However, there are Muslims who are white. And any lighter-skinned Muslim women who veiled in the past few years know that life was not much easier for them. Sometimes, it was harder – like for my half-European-half-Pakistani friend who was stopped and questioned for hours in the airport about whether her husband forced her to convert. I also have white women friends who cover who are not Muslim. Being white and wearing a burqa is not the same as being white and wearing blackface. Mainly, because many Muslims believe that the burqa is a cultural tradition not a religious obligation, therefore it’s not an integral part of being a Muslim woman.
The idea behind the #DieselReboot campaign is that today we are all slashers – Accountant/Musician, Coffee shop worker/Instagram star, Bank teller/Director, Insurance salesperson/travel writer – we have multiple identities and multiple lives. The economy has made it impossible to be survive as an artist, but social media has freed us to express and explore our talents in ways we never realized were possible.

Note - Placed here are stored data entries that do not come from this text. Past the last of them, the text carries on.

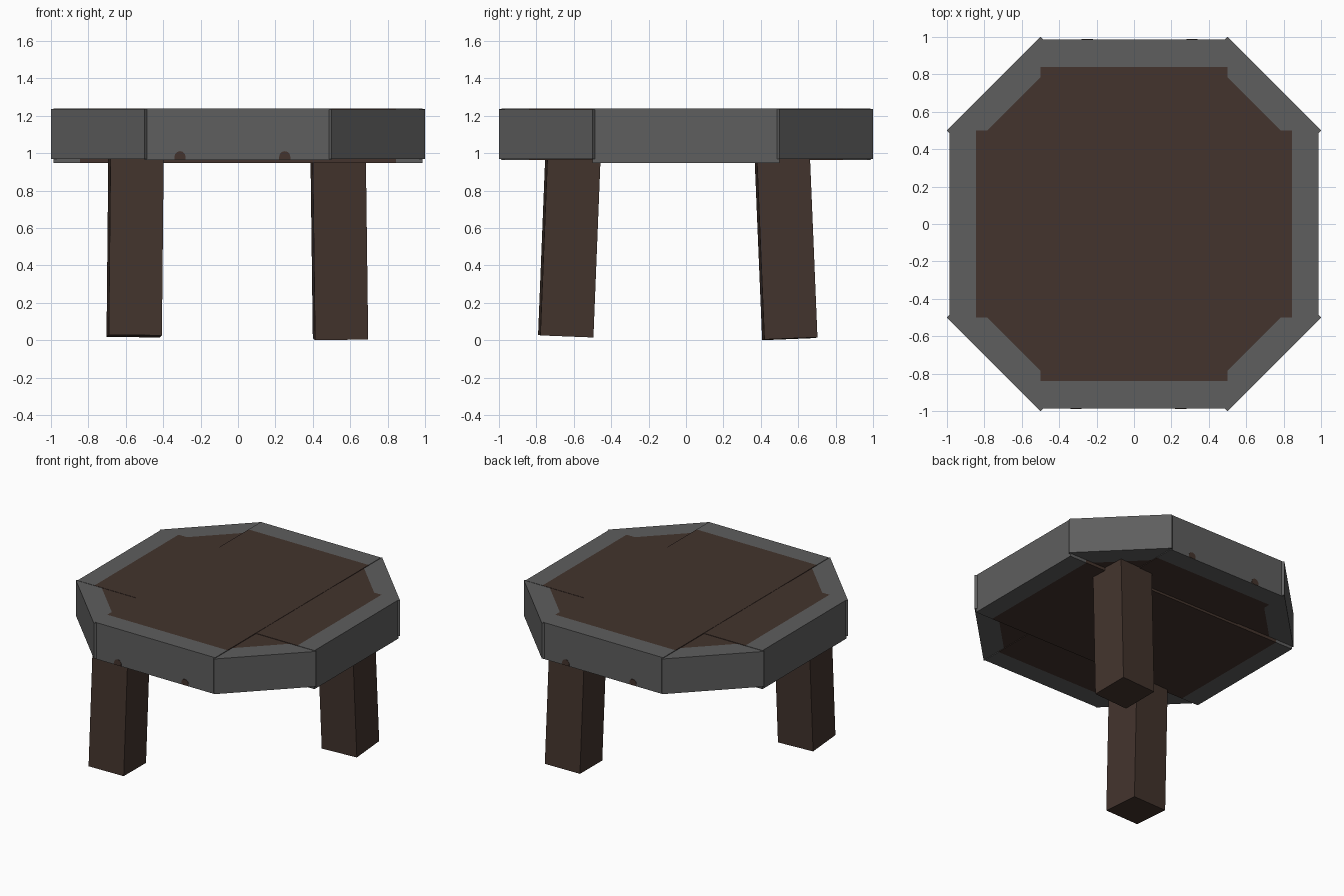
import bpy, bmesh, math
from mathutils import Matrix, Vector

cube = bpy.data.objects.get("Cube")
if cube:
    bpy.data.objects.remove(cube, do_unlink=True)


def material(name, color):
    mat = bpy.data.materials.new(name)
    mat.use_nodes = True
    mat.diffuse_color = color
    bsdf = next(n for n in mat.node_tree.nodes if n.type == 'BSDF_PRINCIPLED')
    bsdf.inputs["Base Color"].default_value = color
    return mat


brown = material("dark_wood", (0.056, 0.034, 0.026, 1))
grey = material("grey_rim", (0.112, 0.112, 0.112, 1))


def finish(name, bm, mats):
    mesh = bpy.data.meshes.new(name)
    bmesh.ops.recalc_face_normals(bm, faces=bm.faces)
    bm.to_mesh(mesh)
    bm.free()
    for m in mats:
        mesh.materials.append(m)
    obj = bpy.data.objects.new(name, mesh)
    bpy.context.collection.objects.link(obj)
    return obj


def slab(name, half_len, half_wid, z0, z1, angle, wood_half):
    """Beam along local x: wooden middle, grey ends."""
    bm = bmesh.new()
    bmesh.ops.create_cube(bm, size=2)
    bmesh.ops.scale(bm, vec=(half_len, half_wid, (z1 - z0) / 2), verts=bm.verts)
    bmesh.ops.translate(bm, vec=(0, 0, (z0 + z1) / 2), verts=bm.verts)
    for x in (-wood_half, wood_half):
        bmesh.ops.bisect_plane(bm, geom=bm.verts[:] + bm.edges[:] + bm.faces[:],
                               plane_co=(x, 0, 0), plane_no=(1, 0, 0))
    for f in bm.faces:
        f.material_index = int(abs(f.calc_center_median().x) > wood_half)
    bm.transform(Matrix.Rotation(math.radians(angle), 4, 'Z'))
    return finish(name, bm, [brown, grey])


# Tabletop: four crossed slabs forming an octagon
diag = math.sqrt(2)
slab("top_slab_front_back", 0.987, 0.5, 0.965, 1.24, 90, 0.84)
slab("top_slab_side_to_side", 0.987, 0.5, 0.947, 1.238, 0, 0.845)
slab("top_slab_diagonal_a", 0.75 * diag, 0.25 * diag, 0.97, 1.236, 45, 1.285 / diag)
slab("top_slab_diagonal_b", 0.75 * diag, 0.25 * diag, 0.97, 1.235, -45, 1.285 / diag)


# Legs: two slightly splayed square posts on opposite corners
def leg(name, foot, head, width):
    foot, head = Vector(foot), Vector(head)
    axis = head - foot
    bm = bmesh.new()
    bmesh.ops.create_cube(bm, size=1)
    bmesh.ops.scale(bm, vec=(width, width, axis.length), verts=bm.verts)
    tilt = Vector((0, 0, 1)).rotation_difference(axis).to_matrix().to_4x4()
    bm.transform(Matrix.Translation((foot + head) / 2) @ tilt
                 @ Matrix.Rotation(math.radians(2.5), 4, 'Z'))
    return finish(name, bm, [brown])


leg("front_leg", (-0.555, -0.643, 0.022), (-0.545, -0.603, 1.02), 0.284)
leg("back_leg", (0.548, 0.555, 0.008), (0.535, 0.513, 1.02), 0.284)


# Small arched wood knots on the front and back rims
def knot(name, x, side):
    r, base, straight = 0.03, 0.966, 0.015
    bm = bmesh.new()
    pts = [(-r, base), (r, base)]
    for i in range(7):
        a = math.pi * i / 6
        pts.append((r * math.cos(a), base + straight + r * math.sin(a)))
    face = bm.faces.new([bm.verts.new((px, -0.989, pz)) for px, pz in pts])
    ext = bmesh.ops.extrude_face_region(bm, geom=[face])
    bmesh.ops.translate(bm, vec=(0, 0.004, 0),
                        verts=[v for v in ext["geom"] if isinstance(v, bmesh.types.BMVert)])
    bmesh.ops.translate(bm, vec=(x, 0, 0), verts=bm.verts)
    if side == "back":
        bm.transform(Matrix.Rotation(math.pi, 4, 'Z'))
    return finish(name, bm, [brown])


for side in ("front", "back"):
    for i, x in enumerate((-0.31, 0.25)):
        knot(f"{side}_knot_{i + 1}", x, side)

All of a sudden, you can’t judge anyone by what they look like. #DieselReboot asks people to come out and expose their creativity on tumblr, vine, twitter and instagram. Nicola chose some of the most interesting work and paid to feature it in The New York Times, giving underground creatives mainstream recognition. For the #DieselReboot Teaser or pre-campaign, Nicola Formichetti made a series of “uniforms” in Diesel denim. There was a pope’s robe, a soldier’s uniform, a strait jacket, a torture victim, a gang member or graffiti artist’s gear and, of course, the burqa.

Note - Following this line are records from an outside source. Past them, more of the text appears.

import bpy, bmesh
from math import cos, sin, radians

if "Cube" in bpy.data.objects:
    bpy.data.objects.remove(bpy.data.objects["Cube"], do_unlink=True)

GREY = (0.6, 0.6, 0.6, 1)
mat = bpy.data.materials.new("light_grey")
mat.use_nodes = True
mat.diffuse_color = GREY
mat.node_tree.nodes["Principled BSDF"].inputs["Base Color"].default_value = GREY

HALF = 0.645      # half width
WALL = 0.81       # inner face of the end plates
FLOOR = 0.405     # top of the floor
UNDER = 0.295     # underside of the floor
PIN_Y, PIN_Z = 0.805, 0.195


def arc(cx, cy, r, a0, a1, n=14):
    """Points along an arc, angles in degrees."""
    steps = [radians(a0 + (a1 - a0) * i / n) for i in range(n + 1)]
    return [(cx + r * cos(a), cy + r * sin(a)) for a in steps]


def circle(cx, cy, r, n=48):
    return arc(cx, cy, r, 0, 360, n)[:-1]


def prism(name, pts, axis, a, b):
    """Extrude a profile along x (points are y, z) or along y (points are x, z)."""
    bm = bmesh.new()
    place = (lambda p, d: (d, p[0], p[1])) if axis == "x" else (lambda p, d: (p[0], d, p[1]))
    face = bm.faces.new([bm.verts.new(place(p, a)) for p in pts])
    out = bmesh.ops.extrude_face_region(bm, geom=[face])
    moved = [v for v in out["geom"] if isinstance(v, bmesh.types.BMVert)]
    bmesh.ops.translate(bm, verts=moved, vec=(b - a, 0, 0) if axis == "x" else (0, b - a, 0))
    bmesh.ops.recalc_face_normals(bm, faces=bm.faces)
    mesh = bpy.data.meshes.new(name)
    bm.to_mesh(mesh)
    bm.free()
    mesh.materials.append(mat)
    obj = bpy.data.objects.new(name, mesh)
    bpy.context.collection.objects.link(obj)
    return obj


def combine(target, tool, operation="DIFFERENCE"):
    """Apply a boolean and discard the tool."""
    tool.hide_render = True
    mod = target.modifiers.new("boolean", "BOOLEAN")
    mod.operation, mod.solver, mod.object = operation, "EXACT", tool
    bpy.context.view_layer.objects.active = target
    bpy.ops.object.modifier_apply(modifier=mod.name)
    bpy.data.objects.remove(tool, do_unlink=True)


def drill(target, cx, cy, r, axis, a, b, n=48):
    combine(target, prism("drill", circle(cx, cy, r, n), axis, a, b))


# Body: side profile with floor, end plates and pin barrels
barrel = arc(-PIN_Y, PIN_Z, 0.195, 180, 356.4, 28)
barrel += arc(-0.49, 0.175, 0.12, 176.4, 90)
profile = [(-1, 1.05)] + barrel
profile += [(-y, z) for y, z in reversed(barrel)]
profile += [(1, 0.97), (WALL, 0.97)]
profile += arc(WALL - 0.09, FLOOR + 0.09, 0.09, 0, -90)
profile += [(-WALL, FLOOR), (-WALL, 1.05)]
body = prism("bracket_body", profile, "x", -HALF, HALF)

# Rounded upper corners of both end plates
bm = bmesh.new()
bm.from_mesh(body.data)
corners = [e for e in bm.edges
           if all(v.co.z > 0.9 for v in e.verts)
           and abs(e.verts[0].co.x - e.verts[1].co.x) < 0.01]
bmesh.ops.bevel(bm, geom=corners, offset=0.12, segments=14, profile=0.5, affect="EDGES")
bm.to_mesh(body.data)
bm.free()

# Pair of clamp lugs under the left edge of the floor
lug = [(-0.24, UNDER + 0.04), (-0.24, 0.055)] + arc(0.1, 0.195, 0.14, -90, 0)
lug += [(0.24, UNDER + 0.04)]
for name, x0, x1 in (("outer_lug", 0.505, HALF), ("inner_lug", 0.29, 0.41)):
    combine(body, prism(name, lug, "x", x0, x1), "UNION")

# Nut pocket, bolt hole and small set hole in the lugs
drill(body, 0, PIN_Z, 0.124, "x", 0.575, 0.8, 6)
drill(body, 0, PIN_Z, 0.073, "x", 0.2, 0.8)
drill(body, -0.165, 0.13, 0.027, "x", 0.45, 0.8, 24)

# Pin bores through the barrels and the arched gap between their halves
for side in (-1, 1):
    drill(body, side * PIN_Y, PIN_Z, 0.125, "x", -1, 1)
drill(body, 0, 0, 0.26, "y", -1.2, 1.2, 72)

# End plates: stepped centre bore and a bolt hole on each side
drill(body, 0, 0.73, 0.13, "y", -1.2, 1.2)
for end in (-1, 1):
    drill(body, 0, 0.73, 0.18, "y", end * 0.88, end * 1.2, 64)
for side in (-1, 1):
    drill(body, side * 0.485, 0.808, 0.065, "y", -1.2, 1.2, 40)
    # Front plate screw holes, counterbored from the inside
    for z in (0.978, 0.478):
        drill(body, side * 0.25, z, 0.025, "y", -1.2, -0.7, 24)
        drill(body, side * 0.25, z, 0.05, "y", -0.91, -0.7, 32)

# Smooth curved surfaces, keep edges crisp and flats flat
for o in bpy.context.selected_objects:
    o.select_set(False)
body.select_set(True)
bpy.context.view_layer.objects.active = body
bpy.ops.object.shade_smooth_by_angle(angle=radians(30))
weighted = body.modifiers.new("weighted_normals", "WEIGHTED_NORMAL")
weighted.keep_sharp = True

The models, who are all social media personalities, chose the identity they wanted to experiment with. A girl (known as "boychild" is not Catholic) wore the pope’s robes, a creative dressed like a gang member, and so on. (I should add that the “pope” images were projected on building in Rome to no major fanfare).
Each image asks you to question what you believe about what you see. Instead of seeing a woman in a burqa as someone oppressed or even Muslim – there is a woman who is wearing it by choice (like lots of women who cover), who is self-possessed and who has a powerful inner life. Instead of denigrating women who cover by choice, she is wearing it in solidarity and showing that they are no less by making that choice. As Nicola said, “This is a woman owning her burqa. She’s transforming what some people see as a symbol of oppression, religion or tradition, into a symbol of empowerment, solidarity and beauty. “

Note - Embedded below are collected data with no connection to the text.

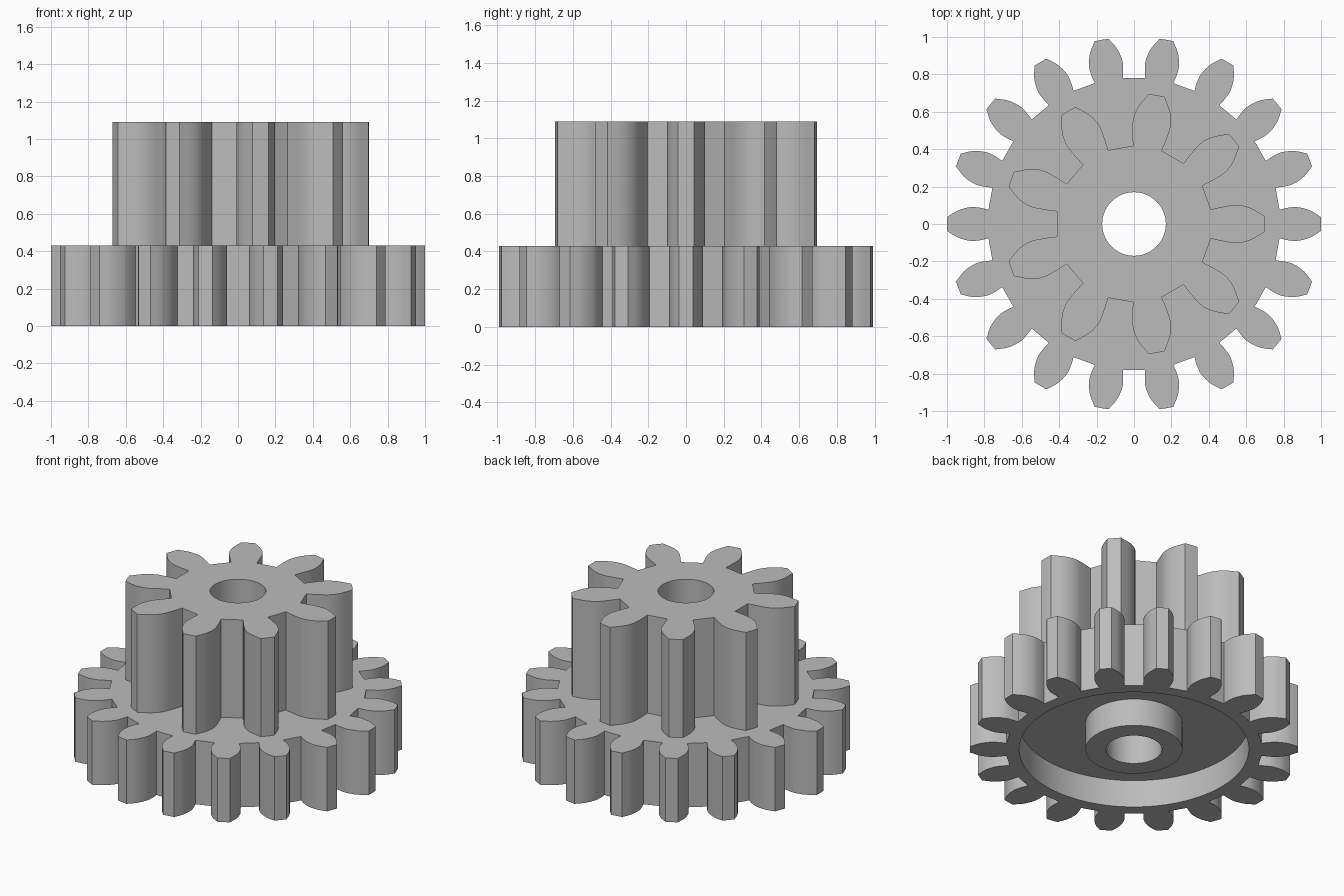
import bpy, bmesh, math
from mathutils import Vector

if "Cube" in bpy.data.objects:
    bpy.data.objects.remove(bpy.data.objects["Cube"])

grey = bpy.data.materials.new("plain grey")
grey.diffuse_color = (0.5, 0.5, 0.5, 1)
grey.use_nodes = True
grey.node_tree.nodes["Principled BSDF"].inputs["Base Color"].default_value = grey.diffuse_color


def prism(name, outline, z0, z1):
    """Solid prism from a closed counter-clockwise outline."""
    bm = bmesh.new()
    base = bm.faces.new([bm.verts.new((x, y, z0)) for x, y in outline])
    top = bmesh.ops.extrude_face_region(bm, geom=[base])["geom"]
    bmesh.ops.translate(bm, vec=(0, 0, z1 - z0),
                        verts=[v for v in top if isinstance(v, bmesh.types.BMVert)])
    bmesh.ops.recalc_face_normals(bm, faces=bm.faces)
    mesh = bpy.data.meshes.new(name)
    bm.to_mesh(mesh)
    bm.free()
    mesh.materials.append(grey)
    obj = bpy.data.objects.new(name, mesh)
    bpy.context.collection.objects.link(obj)
    return obj


def circle(r, n=96):
    return [(r * math.cos(2 * math.pi * i / n), r * math.sin(2 * math.pi * i / n)) for i in range(n)]


def smooth_flank(points, steps=4):
    """Catmull-Rom curve through the flank points, foot to tip."""
    p = [Vector(q) for q in points]
    p = [2 * p[0] - p[1]] + p + [2 * p[-1] - p[-2]]
    out = []
    for a, b, c, d in zip(p, p[1:], p[2:], p[3:]):
        for s in range(steps):
            t = s / steps
            out.append(0.5 * (2 * b + (c - a) * t + (2 * a - 5 * b + 4 * c - d) * t * t
                              + (3 * b - a - 3 * c + d) * t ** 3))
    return out + [p[-2]]


def gear_outline(teeth, flank):
    """Repeat one mirrored tooth around the centre."""
    side = smooth_flank(flank)
    tip = (side[-1].length, 0)
    tooth = [(v.x, -v.y) for v in side] + [tip] + [(v.x, v.y) for v in reversed(side)]
    pts = []
    for k in range(teeth):
        a = 2 * math.pi * k / teeth
        c, s = math.cos(a), math.sin(a)
        pts += [(x * c - y * s, x * s + y * c) for x, y in tooth]
    return pts


def boolean(target, tool, operation):
    """Apply a boolean and remove the tool."""
    mod = target.modifiers.new("cut", 'BOOLEAN')
    mod.operation, mod.object, mod.solver = operation, tool, 'EXACT'
    bpy.context.view_layer.objects.active = target
    bpy.ops.object.modifier_apply(modifier=mod.name)
    bpy.data.objects.remove(tool)


# Large 18-tooth wheel
gear = prism("compound_gear", gear_outline(
    18, [(0.778, 0.076), (0.825, 0.087), (0.875, 0.09), (0.94, 0.073), (0.999, 0.037)]), 0, 0.43)

# Recess under the wheel, leaving a central boss
recess = prism("recess_cutter", circle(0.7), -0.1, 0.185)
boolean(gear, recess, 'DIFFERENCE')
boss = prism("boss", circle(0.295), 0, 0.3)
boolean(gear, boss, 'UNION')

# Small 9-tooth pinion on top
pinion = prism("pinion", gear_outline(
    9, [(0.411, 0.078), (0.48, 0.093), (0.55, 0.102), (0.62, 0.087), (0.698, 0.043)]), 0.3, 1.09)
boolean(gear, pinion, 'UNION')

# Axle bore through everything
bore = prism("bore_cutter", circle(0.17), -0.2, 1.3)
boolean(gear, bore, 'DIFFERENCE')

# Smooth flanks with crisp edges
bpy.ops.object.select_all(action='DESELECT')
gear.select_set(True)
bpy.context.view_layer.objects.active = gear
bpy.ops.object.shade_smooth_by_angle(angle=math.radians(25))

The fascination with hidden faces started long ago. There are the masked balls of Venice, there are the masks worn for BDSM games, European princesses and every day brides wore veils that hid their faces. It’s not just “Eastern Promise,” with the veil, it’s our human attraction to the half-known, the imagined, the excitement about a conceal and reveal.
Nicola Formichetti isn’t the first fashion person to have been inspired by ritual clothing and uniforms and the way in which wearing them changes our senses of self. Every few years, there is an interest in nuns and monks.
Jean-Paul Gaultier experimented with the clothes of the Hasidic Jews in 1993, and burqas have been done all over Paris, while Hussein Chalyan cut them to the knees. and of course, there are the famous Alexander McQueen chadors at the Met.
Currently, a photographer, Andrea Stern, has created a collection of children in religious schools, teams, squads, recording the way in which we create ourselves.
And that’s what fashion – or clothing in general - is really about, isn’t it? Very few people wear it just to stave off the elements. We express and explore our identities. We customize. Look at schoolchildren in uniforms. We wear our hearts on our sleeves. But whatever we do, we should never reduce anyone to what we believe they appear to be. We are so much more than the sum of our parts.